Monday, December 9, 2013
The city of San Diego has 425 requests for sidewalk installations throughout the city, which would cost a combined $170 million, but only budgets $1 million annually to pay for them, according to a report delivered Monday to the City Council's Infrastructure Committee.
Each project carries a price tag of $400,000, according to the report.
The money used to fund sidewalk installations is part of revenue from the half-cent TransNet sales tax.
"Some neighborhoods are missing sidewalks on common walking routes, and that is unacceptable," Councilman Mark Kersey, the committee chairman, said.
The need for installations could increase depending on an assessment of the city's sidewalk conditions, according to the report from the city's Transportation and Storm Water Department.
Kersey and Councilwoman Myrtle Cole said they will work with staff and the city's Independent Budget Analyst to revise city policies on sidewalks, some provisions of which are four decades old. The policies have led to confusion over whether the city or adjacent property-owners are responsible for repairing damaged sidewalks -- resulting in inaction, Kersey said.

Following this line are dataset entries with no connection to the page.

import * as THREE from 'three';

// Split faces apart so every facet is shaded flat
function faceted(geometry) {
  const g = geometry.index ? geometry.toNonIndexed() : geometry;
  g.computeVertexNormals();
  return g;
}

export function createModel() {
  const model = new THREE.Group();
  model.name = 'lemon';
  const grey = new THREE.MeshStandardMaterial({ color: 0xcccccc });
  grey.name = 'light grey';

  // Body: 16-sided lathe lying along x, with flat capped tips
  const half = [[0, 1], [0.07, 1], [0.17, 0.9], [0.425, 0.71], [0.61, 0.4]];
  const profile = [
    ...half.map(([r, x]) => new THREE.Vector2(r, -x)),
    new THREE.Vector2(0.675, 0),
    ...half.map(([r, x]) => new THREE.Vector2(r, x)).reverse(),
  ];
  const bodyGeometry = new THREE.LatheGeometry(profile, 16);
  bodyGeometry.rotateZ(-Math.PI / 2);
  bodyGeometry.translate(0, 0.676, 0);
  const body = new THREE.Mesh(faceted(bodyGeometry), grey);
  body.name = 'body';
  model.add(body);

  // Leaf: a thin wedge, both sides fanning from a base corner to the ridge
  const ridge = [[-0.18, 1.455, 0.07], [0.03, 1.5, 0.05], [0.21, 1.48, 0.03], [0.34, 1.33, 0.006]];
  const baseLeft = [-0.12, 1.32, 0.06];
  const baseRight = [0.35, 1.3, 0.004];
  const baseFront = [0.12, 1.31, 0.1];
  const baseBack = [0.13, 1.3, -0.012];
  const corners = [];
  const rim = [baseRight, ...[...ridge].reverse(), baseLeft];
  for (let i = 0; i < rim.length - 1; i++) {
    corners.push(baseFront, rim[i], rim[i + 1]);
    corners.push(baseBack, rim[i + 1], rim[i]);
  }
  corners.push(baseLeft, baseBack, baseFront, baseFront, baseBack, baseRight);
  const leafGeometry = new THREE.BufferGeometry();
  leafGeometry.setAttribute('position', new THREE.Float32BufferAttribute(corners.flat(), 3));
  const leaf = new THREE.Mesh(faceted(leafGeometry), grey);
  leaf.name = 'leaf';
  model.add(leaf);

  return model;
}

"The city's longtime neglect of our infrastructure is as evident on our cracked and broken sidewalks as it is on our bumpy, potholed streets," Kersey said. "We need to overhaul these outdated policies in order to make San Diego a more walkable community with priority on creating safe routes to schools, enhancing ADA accessibility and improving business frontages."
San Diego has about 5,000 miles of sidewalks.